Considerations for People with Comorbid Conditions
People with comorbid conditions experience two or more illnesses or disorders at the same time.
Research shows a high
prevalence of comorbidities among those with substance use disorders (SUDs) and other conditions.
The National Institute on Drug Abuse (NIDA) reports that 7.7
million adults experience co-occurring SUDs
and mental health disorders and over half do not receive the mental health or substance use treatment
they need. Co-occurring mental and physical health conditions may influence an individual's risk
factors for substance misuse and their ability to seek treatment and maintain stable recovery. Rural
SUD prevention and treatment programs may consider implementing holistic approaches that address
comorbid conditions, or partnering with organizations that can offer additional support.
Substance misuse can lead to risky sexual behavior, or needle sharing for people who inject drugs, which increases
the likelihood of contracting certain infections, including HIV and viral hepatitis. According to the
Substance Abuse and Mental Health Services Administration (SAMHSA), in Western countries, hepatitis
C is most commonly spread through injection drug use. People living in rural areas who inject drugs

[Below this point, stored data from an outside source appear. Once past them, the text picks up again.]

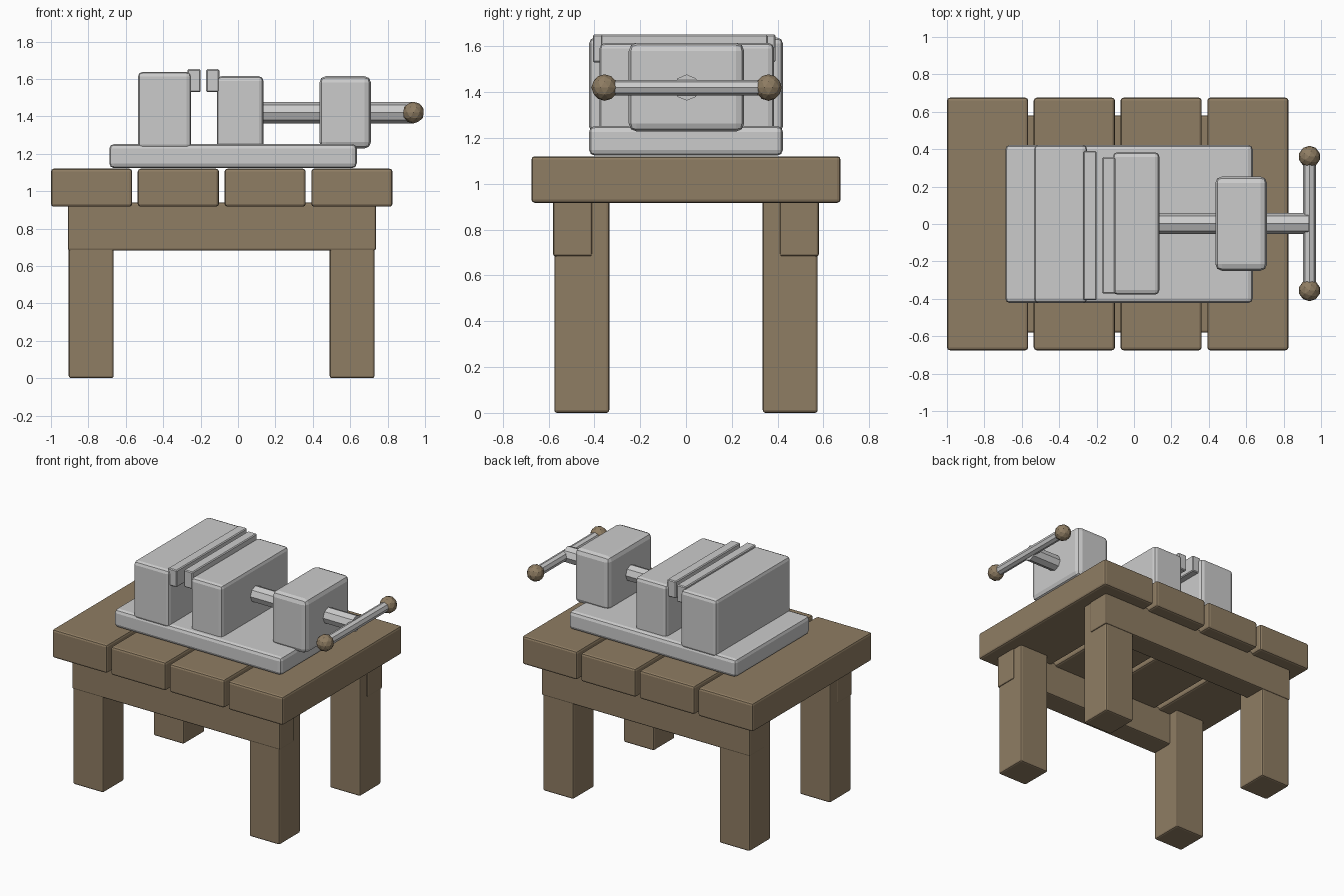
import bpy, bmesh, math
from mathutils import Matrix

if "Cube" in bpy.data.objects:
    bpy.data.objects.remove(bpy.data.objects["Cube"])


def material(name, rgb):
    m = bpy.data.materials.new(name)
    m.diffuse_color = (*rgb, 1)
    m.use_nodes = True
    m.node_tree.nodes["Principled BSDF"].inputs["Base Color"].default_value = m.diffuse_color
    return m


WOOD = material("brown wood", (0.275, 0.205, 0.125))
METAL = material("light grey metal", (0.60, 0.60, 0.60))


def finish(name, bm, mat):
    me = bpy.data.meshes.new(name)
    bm.to_mesh(me)
    bm.free()
    me.materials.append(mat)
    ob = bpy.data.objects.new(name, me)
    bpy.context.collection.objects.link(ob)
    return ob


def block(name, x, y, z, mat, bevel=0.015, segments=2):
    """Bevelled box from (min, max) ranges."""
    bm = bmesh.new()
    bmesh.ops.create_cube(bm, size=1)
    for v in bm.verts:
        v.co = [(a + b) / 2 + c * (b - a) for (a, b), c in zip((x, y, z), v.co)]
    bmesh.ops.bevel(bm, geom=bm.edges[:], offset=bevel, segments=segments,
                    profile=0.5, affect='EDGES')
    return finish(name, bm, mat)


def rod(name, radius, length, axis, centre, mat):
    """Eight-sided bar along the x or y axis."""
    bm = bmesh.new()
    turn = Matrix.Rotation(math.pi / 2, 4, 'Y' if axis == 'x' else 'X')
    bmesh.ops.create_cone(bm, cap_ends=True, segments=8, radius1=radius,
                          radius2=radius, depth=length,
                          matrix=Matrix.Translation(centre) @ turn)
    return finish(name, bm, mat)


# Table top planks
for i in range(4):
    x0 = -1.0 + i * 0.464
    block(f"plank_{i + 1}", (x0, x0 + 0.434), (-0.675, 0.675), (0.917, 1.12), WOOD)

# Side rails and legs, front and back
for s, side in ((-1, "front"), (1, "back")):
    block(f"{side}_rail", (-0.91, 0.737), sorted((s * 0.58, s * 0.41)), (0.683, 0.94), WOOD, 0.01)
    for x0, end in ((-0.905, "left"), (0.49, "right")):
        block(f"{side}_{end}_leg", (x0, x0 + 0.24), sorted((s * 0.575, s * 0.335)),
              (0, 0.935), WOOD, 0.012)

# Vise base, jaws and gripping plates
block("vise_base", (-0.688, 0.635), (-0.423, 0.423), (1.123, 1.252), METAL, 0.025)
block("fixed_jaw", (-0.535, -0.25), (-0.423, 0.423), (1.225, 1.638), METAL, 0.025)
block("moving_jaw", (-0.113, 0.136), (-0.378, 0.384), (1.225, 1.615), METAL, 0.025)
block("fixed_jaw_plate", (-0.27, -0.20), (-0.407, 0.39), (1.53, 1.652), METAL, 0.006, 1)
block("moving_jaw_plate", (-0.17, -0.10), (-0.372, 0.357), (1.53, 1.652), METAL, 0.006, 1)

# Screw support, screw and turning handle
block("screw_support", (0.435, 0.711), (-0.25, 0.254), (1.228, 1.615), METAL, 0.035)
rod("screw", 0.057, 0.85, 'x', (0.51, 0.003, 1.42), METAL)
rod("handle_bar", 0.034, 0.72, 'y', (0.938, 0.003, 1.42), METAL)
for y, end in ((-0.355, "front"), (0.36, "back")):
    bm = bmesh.new()
    bmesh.ops.create_icosphere(bm, subdivisions=2, radius=0.058,
                               matrix=Matrix.Translation((0.938, y, 1.42)))
    finish(f"{end}_handle_knob", bm, WOOD)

experience a variety of barriers
to accessing HIV and hepatitis C testing. Rural SUD treatment programs may consider screening for HIV
and hepatitis C and connecting patients to specialty care. The Rural HIV/AIDS
Prevention and Treatment Toolkit offers additional information.
Resources to Learn More
Dual Disorder Treatment
Provides information on the evidence-based Integrated Dual Disorder Treatment (IDDT) model that
combines severe mental health services with SUD services for people living with comorbid
Organization: Case Western Reserve University, Center for Evidence-Based Practices